Working with young women in the public realm in Brent
Putting the voices of teenage girls at the heart of making change is central to the work we do at Make Space for Girls. This means engaging with them in the design and co-production of spaces. And it also means ensuring that girls and young women are at the heart of research into the barriers they face to using green space and what the solutions might be.
As a result, peer research is incredibly important. This involves people with lived experience of the issues directing and conducting the research, rather than the traditional model of “outside researchers” coming in to study a problem, extract information and then return to base to write up their research. The voices of the peer researchers are allowed to shine through in the research. If you want to know a bit more about what peer research involves, the Young Foundation have produced a great introduction.
Towards the end of 2022, Make Space for Girls, LSE Cities and Countryside Partnerships, as part of our continuing collaboration, worked on a peer research project involving 10 girls and young women in the London borough of Brent. Brent is probably best known outside London for being home to Wembley Stadium - but it is so much more.
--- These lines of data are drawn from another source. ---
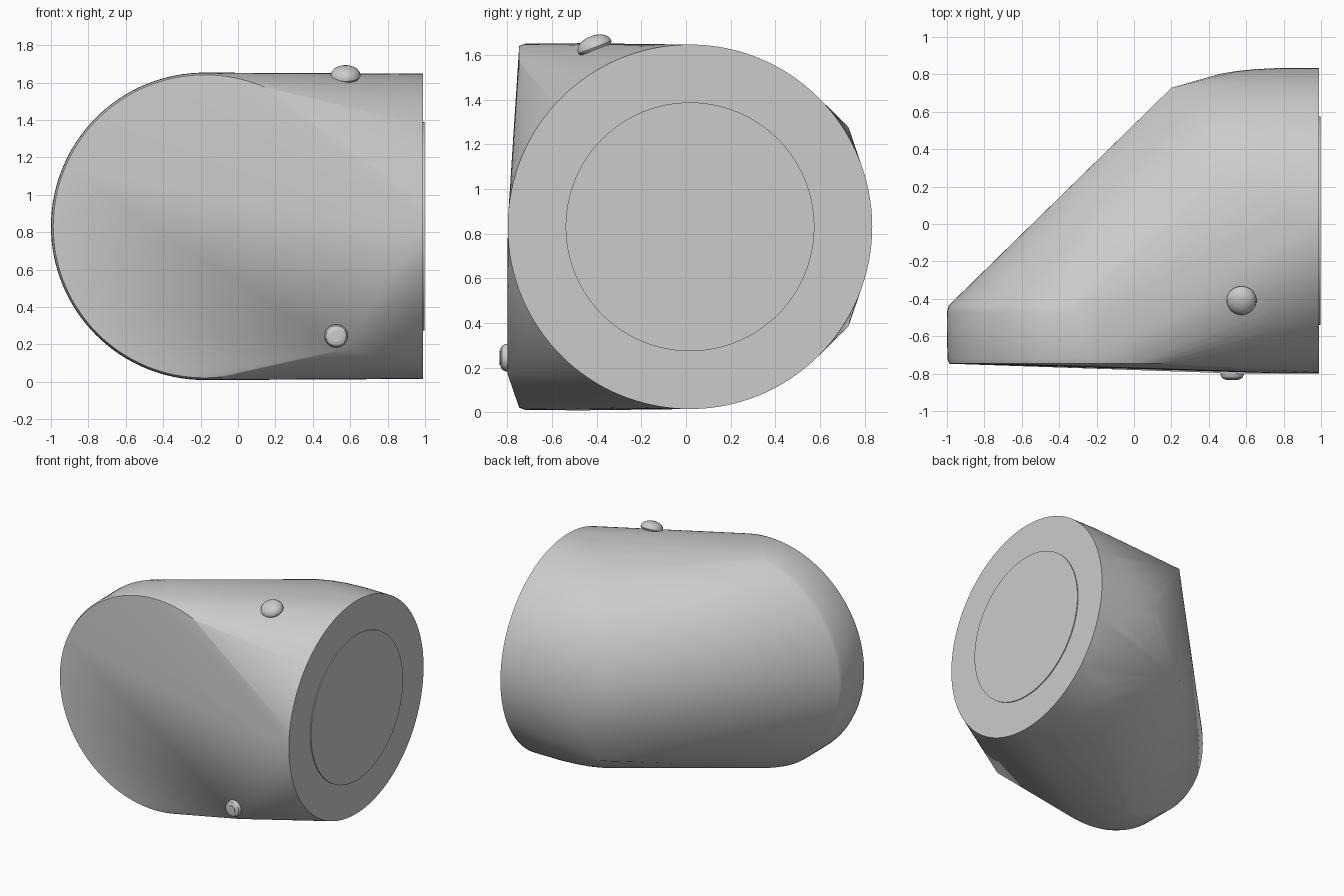
import bpy, bmesh, math
from mathutils import Vector

cube = bpy.data.objects.get("Cube")
if cube:
    bpy.data.objects.remove(cube, do_unlink=True)

grey = bpy.data.materials.new("light grey")
grey.use_nodes = True
grey.diffuse_color = (0.6, 0.6, 0.6, 1)
grey.node_tree.nodes["Principled BSDF"].inputs["Base Color"].default_value = (0.6, 0.6, 0.6, 1)


def rings(centre, axis, profile, segments):
    """Points of circles stacked along an axis; profile holds (radius, distance)."""
    turn = Vector((0, 0, 1)).rotation_difference(Vector(axis))
    points = []
    for radius, dist in profile:
        for i in range(segments):
            a = math.tau * i / segments
            p = Vector((radius * math.cos(a), radius * math.sin(a), dist))
            points.append(Vector(centre) + turn @ p)
    return points


def hull(name, points, angle=30):
    """Smooth shaded convex skin around the points."""
    bm = bmesh.new()
    for p in points:
        bm.verts.new(p)
    bmesh.ops.convex_hull(bm, input=bm.verts[:])
    loose = [v for v in bm.verts if not v.link_faces]
    bmesh.ops.delete(bm, geom=loose, context='VERTS')
    bmesh.ops.recalc_face_normals(bm, faces=bm.faces[:])
    mesh = bpy.data.meshes.new(name)
    bm.to_mesh(mesh)
    bm.free()
    mesh.materials.append(grey)
    obj = bpy.data.objects.new(name, mesh)
    bpy.context.collection.objects.link(obj)
    bpy.ops.object.select_all(action='DESELECT')
    obj.select_set(True)
    bpy.context.view_layer.objects.active = obj
    bpy.ops.object.shade_smooth_by_angle(angle=math.radians(angle))
    return obj


mid = 0.831

# Body: a front drum and a side drum wrapped in one skin, with three corners
front_drum = rings((-0.178, 0, mid), (0, -1, 0),
                   [(0.81, 0.747), (0.82, 0.72), (0.822, 0.47), (0.812, 0.435), (0.79, 0.415)], 128)
side_drum = rings((0, 0.018, mid), (1, 0, 0),
                  [(0.816, 0.99), (0.816, 0.78), (0.81, 0.65), (0.80, 0.55), (0.785, 0.46)], 128)
corners = [Vector((0.2, 0.728, mid + s * 0.445)) for s in (-1, 1)]
corners.append(Vector((0.57, -0.8, 0.175)))
hull("body", front_drum + side_drum + corners)

# Round plate on the side face
hull("side_plate", rings((0.988, 0.018, mid), (1, 0, 0), [(0.557, 0), (0.557, 0.009)], 96))

# Domed button on top, tilted towards the front
tilt = math.radians(21)
hull("top_button", rings((0.575, -0.408, 1.635), (0, -math.sin(tilt), math.cos(tilt)),
                         [(0.072, -0.012), (0.08, 0), (0.077, 0.017), (0.064, 0.034),
                          (0.042, 0.046), (0.018, 0.052)], 40))

# Small stepped button low on the front
spot = (0.525, -0.79, 0.245)
hull("front_button", rings(spot, (0, -1, 0),
                           [(0.062, 0), (0.062, 0.018), (0.054, 0.033), (0.04, 0.041)], 40))
hull("front_button_cap", rings(spot, (0, -1, 0), [(0.032, 0.038), (0.032, 0.045)], 32))
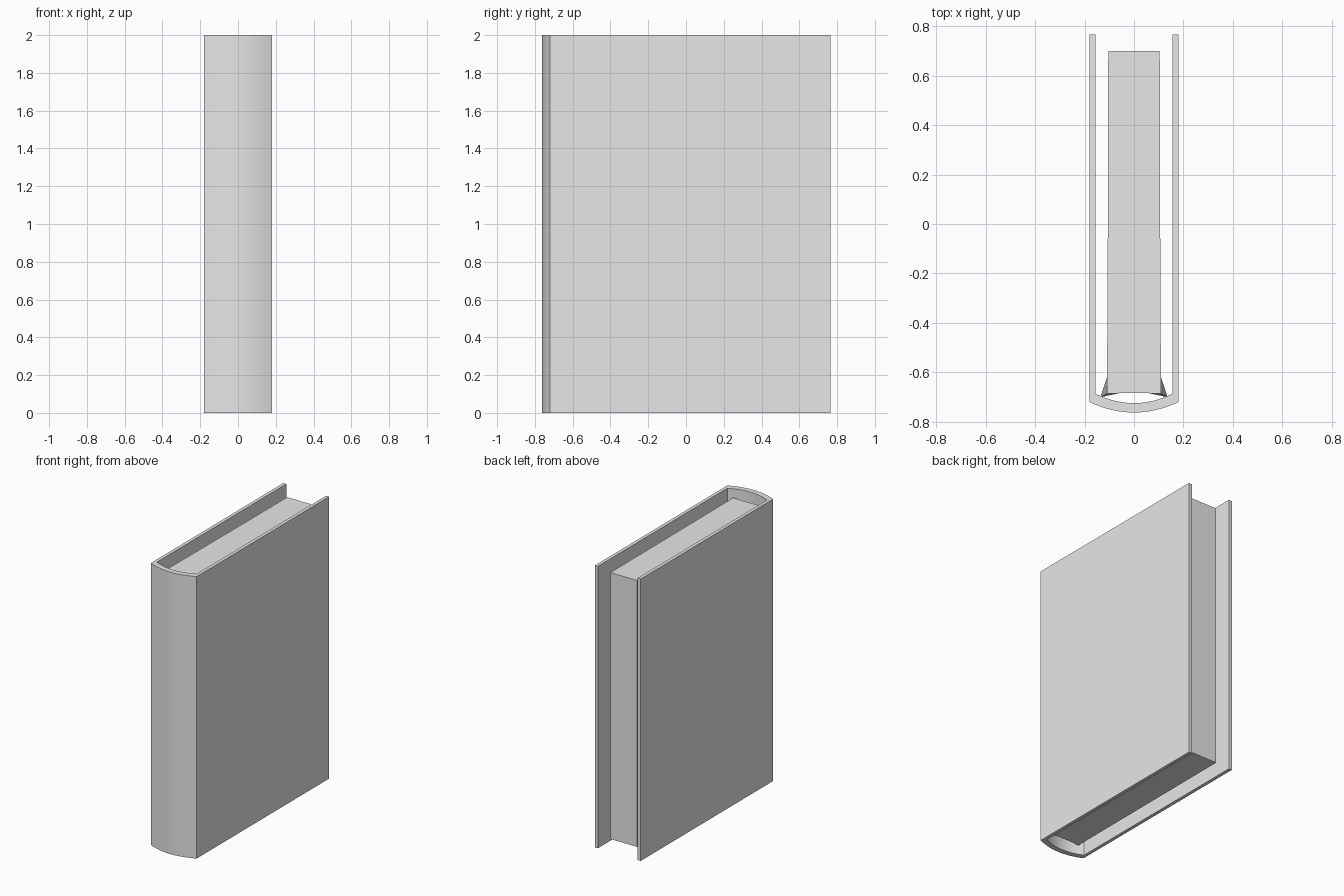
import bpy
import bmesh
import math

default = bpy.data.objects.get("Cube")
if default:
    bpy.data.objects.remove(default, do_unlink=True)

HEIGHT = 2.0
BACK = 0.765

grey = bpy.data.materials.new("plain_grey")
grey.use_nodes = True
colour = (0.8, 0.8, 0.8, 1)
grey.diffuse_color = colour
grey.node_tree.nodes["Principled BSDF"].inputs["Base Color"].default_value = colour


def loft(name, rings):
    """Skin a stack of matching closed outlines and cap both ends."""
    bm = bmesh.new()
    loops = [[bm.verts.new(p) for p in ring] for ring in rings]
    for low, high in zip(loops, loops[1:]):
        for i in range(len(low)):
            j = (i + 1) % len(low)
            bm.faces.new((low[i], low[j], high[j], high[i]))
    bm.faces.new(loops[0][::-1])
    bm.faces.new(loops[-1])
    bmesh.ops.recalc_face_normals(bm, faces=bm.faces)
    mesh = bpy.data.meshes.new(name)
    bm.to_mesh(mesh)
    bm.free()
    mesh.materials.append(grey)
    obj = bpy.data.objects.new(name, mesh)
    bpy.context.collection.objects.link(obj)
    bpy.ops.object.select_all(action="DESELECT")
    obj.select_set(True)
    bpy.context.view_layer.objects.active = obj
    bpy.ops.object.shade_smooth_by_angle(angle=math.radians(30))
    return obj


def bowed(half, edge_y, bow, steps):
    """Shallow arc from -half to half, bulging towards the front."""
    ts = [2 * i / steps - 1 for i in range(steps + 1)]
    return [(half * t, edge_y - bow * (1 - t * t)) for t in ts]


# Cover: two boards joined by a rounded spine, as one U-shaped outline
outer = bowed(0.18, -0.72, 0.042, 12)
inner = bowed(0.156, -0.686, 0.038, 12)
outline = ([(-0.18, BACK)] + outer + [(0.18, BACK), (0.156, BACK)]
           + inner[::-1] + [(-0.156, BACK)])
loft("cover", [[(x, y, z) for x, y in outline] for z in (0, HEIGHT)])


# Page block: hollow at the spine, flaring into it at mid height
def page_outline(flare, z):
    side = [(0.104, 0.70), (0.105, 0.24), (0.107, -0.30), (0.109, -0.62),
            (0.110 + 0.026 * flare, -0.686 - 0.014 * flare)]
    front = [(0.06, -0.684), (0, -0.682), (-0.06, -0.684)]
    left = [(-x, y) for x, y in reversed(side)]
    return [(x, y, z) for x, y in side + front + left]


loft("page_block", [page_outline(f, z)
                    for f, z in ((0, 0.055), (1, HEIGHT / 2), (0, 1.945))])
Home to about 330,000 residents with large and vibrant Asian and Indian, Black African, Black Caribbean, Irish, and Eastern European communities, by country of birth, it is the most diverse locality in the UK. It is also a relatively young borough and it is a fantastic place to explore how girls and young women relate to their local public space.
The research programme ran over 6 weeks. It involved the researchers taking part in a structured curriculum, developed to support their research and focussed on their experiences of public spaces in Brent.
We are very excited that this work is now described in a new report: ”Evidencing local girls and young women’s experiences of and aspirations for public space in Brent”.
The aims of the work were twofold:
- To provide an evidence base on how girls and young women use, feel about and articulate for change in their local public spaces; and
- To suggest ways in which those involved in designing and building the public realm can engage meaningfully with girls and young women.
The key findings from the research were as follows:
- Young women do not feel safe within their local area. This feeling is worse in green or outdoor spaces compared to indoors. This sense of insecurity is exacerbated by poor lighting, lack of footfall, media narratives, and parental opinions.
- Young women feel they need a purpose to venture out to public spaces.
- Young women feel they are not adequately provided for in public space. They do not feel that spaces, such as parks and highstreets cater to their needs or wants.
- Young women do not use MUGAs (nor football pitches or basketball courts), BMX tracks, or skateparks. None of the young women had interest in using these and felt that such spaces were male dominated and they would be out of place there.
- Young women feel judged in public spaces. They feel awkward and out of place when in public space because they feel they are using facilities, spaces, and events that ‘aren’t for them’ or that they ‘shouldn’t be there’ (eg. playgrounds or MUGAs).
- Young women take issue with many typical design elements and want these to change. For example, seating, lighting, outdoor gym equipment and shelters were consistently identified as problematically designed and areas where improvements were needed. For example: lighting should not take shape of spotlights but instead be continuous lighting for safety and enjoyability; benches should have different configurations to invite different demographics, such as social seating for groups of teens; outdoor gyms should not only be designed for male users and bodies but instead cater to various bodies(eg women’s) and other fitness choices (eg. yoga).
This is a great report. Please do read it. Yes, of course it tells us about Brent but many of the views that the young women express will be echoed by young women across the UK. The evidence base is getting stronger and stronger: it is time to change; and it is time to make space for girls.